* _Records from a data collection_
--------------------------------
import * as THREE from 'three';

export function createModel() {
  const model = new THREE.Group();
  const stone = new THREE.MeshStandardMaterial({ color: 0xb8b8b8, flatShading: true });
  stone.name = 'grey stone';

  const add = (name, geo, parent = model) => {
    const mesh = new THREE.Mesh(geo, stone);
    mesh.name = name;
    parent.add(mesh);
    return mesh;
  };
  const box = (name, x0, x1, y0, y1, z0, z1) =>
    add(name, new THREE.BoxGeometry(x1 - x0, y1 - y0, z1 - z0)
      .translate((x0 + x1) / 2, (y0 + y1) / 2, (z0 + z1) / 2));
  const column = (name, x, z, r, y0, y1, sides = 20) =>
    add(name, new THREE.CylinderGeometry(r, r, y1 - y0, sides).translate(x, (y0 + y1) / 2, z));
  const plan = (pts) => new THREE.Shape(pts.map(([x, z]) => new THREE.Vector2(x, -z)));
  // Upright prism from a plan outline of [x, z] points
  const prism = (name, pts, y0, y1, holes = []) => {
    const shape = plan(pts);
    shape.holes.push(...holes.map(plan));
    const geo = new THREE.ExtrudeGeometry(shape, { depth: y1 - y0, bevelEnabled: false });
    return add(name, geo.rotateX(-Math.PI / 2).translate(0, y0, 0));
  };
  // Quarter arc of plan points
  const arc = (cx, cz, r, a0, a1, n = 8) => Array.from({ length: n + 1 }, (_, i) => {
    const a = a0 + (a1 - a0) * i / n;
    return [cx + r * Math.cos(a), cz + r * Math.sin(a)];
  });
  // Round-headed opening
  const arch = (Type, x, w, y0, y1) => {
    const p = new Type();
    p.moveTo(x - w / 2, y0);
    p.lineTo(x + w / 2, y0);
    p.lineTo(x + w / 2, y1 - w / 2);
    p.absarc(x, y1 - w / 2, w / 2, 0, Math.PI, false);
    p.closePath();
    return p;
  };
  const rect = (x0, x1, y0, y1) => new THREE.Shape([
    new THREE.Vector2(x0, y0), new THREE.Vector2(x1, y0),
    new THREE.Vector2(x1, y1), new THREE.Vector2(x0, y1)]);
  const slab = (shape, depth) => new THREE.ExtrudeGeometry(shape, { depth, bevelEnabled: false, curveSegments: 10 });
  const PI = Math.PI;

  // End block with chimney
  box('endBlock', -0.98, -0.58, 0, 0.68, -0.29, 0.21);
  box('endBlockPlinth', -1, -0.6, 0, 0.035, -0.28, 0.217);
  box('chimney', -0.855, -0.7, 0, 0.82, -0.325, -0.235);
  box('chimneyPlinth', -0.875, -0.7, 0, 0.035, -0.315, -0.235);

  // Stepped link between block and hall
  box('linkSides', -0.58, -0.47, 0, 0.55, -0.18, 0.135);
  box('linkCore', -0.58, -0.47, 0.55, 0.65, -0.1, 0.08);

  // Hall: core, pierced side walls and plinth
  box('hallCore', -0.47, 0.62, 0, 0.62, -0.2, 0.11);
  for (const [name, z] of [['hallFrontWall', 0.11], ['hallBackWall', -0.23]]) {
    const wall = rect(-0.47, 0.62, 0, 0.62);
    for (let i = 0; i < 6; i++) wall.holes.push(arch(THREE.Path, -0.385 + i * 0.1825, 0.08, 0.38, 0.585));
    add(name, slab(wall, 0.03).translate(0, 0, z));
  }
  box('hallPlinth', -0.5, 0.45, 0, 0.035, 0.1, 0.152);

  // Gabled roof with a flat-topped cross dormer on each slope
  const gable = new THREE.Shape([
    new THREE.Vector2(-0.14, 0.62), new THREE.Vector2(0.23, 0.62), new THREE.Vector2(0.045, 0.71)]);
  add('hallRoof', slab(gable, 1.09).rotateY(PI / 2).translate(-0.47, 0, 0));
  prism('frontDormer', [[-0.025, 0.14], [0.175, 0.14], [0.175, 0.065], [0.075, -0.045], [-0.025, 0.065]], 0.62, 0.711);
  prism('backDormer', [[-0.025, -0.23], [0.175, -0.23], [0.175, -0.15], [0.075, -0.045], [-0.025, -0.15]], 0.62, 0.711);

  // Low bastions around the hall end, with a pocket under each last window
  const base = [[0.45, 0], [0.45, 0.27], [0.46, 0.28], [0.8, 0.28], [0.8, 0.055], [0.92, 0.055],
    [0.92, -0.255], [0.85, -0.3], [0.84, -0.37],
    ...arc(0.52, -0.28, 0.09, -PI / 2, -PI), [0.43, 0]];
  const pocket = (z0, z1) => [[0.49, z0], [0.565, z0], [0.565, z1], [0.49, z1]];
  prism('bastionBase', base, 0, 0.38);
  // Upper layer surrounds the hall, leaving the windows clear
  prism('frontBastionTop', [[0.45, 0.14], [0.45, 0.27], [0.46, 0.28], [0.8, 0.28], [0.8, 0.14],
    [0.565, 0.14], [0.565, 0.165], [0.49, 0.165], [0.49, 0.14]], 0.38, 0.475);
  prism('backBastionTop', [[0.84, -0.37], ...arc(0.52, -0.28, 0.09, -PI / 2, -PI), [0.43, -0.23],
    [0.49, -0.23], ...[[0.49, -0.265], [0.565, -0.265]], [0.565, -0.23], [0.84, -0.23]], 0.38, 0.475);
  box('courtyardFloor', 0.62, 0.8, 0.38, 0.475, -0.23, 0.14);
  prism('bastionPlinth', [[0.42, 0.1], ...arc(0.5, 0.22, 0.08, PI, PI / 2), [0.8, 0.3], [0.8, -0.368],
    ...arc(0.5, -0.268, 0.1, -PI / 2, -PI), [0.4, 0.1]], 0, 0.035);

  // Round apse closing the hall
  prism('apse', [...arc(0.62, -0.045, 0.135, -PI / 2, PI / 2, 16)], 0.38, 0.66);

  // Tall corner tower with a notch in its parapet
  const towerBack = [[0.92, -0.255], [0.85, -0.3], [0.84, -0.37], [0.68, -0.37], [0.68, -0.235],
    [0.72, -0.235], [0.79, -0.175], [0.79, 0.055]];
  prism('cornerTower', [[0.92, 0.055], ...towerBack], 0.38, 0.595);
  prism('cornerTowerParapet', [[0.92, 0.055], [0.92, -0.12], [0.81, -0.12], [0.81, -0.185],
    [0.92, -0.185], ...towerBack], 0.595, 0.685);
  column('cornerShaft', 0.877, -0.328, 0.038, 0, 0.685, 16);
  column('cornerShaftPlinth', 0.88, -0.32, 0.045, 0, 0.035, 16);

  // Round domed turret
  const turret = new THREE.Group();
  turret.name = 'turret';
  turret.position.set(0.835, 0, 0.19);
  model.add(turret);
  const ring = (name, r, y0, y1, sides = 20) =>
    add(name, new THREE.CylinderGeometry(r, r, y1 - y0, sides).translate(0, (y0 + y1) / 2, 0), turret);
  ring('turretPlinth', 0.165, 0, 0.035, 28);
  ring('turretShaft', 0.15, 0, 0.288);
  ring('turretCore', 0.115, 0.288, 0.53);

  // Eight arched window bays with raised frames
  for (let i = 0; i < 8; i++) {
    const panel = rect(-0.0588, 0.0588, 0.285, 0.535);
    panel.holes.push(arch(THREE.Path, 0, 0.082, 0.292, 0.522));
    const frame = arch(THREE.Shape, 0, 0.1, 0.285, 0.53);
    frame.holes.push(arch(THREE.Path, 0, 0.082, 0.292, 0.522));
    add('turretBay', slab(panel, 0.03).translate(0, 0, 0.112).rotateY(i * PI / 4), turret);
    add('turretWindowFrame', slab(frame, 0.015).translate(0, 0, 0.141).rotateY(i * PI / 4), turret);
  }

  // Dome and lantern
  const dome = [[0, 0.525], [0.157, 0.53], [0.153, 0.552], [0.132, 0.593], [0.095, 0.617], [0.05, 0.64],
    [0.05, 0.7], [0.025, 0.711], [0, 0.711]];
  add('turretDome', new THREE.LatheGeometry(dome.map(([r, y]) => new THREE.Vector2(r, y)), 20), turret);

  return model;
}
--------------------------------
* _Work task_
Lines from the first one above through the line containing "const box = (name, x0, x1, y0, y1, z0, z1)" are to be retyped exactly, both included, and nothing more.

* _Problem solution_
import * as THREE from 'three';

export function createModel() {
  const model = new THREE.Group();
  const stone = new THREE.MeshStandardMaterial({ color: 0xb8b8b8, flatShading: true });
  stone.name = 'grey stone';

  const add = (name, geo, parent = model) => {
    const mesh = new THREE.Mesh(geo, stone);
    mesh.name = name;
    parent.add(mesh);
    return mesh;
  };
  const box = (name, x0, x1, y0, y1, z0, z1) =>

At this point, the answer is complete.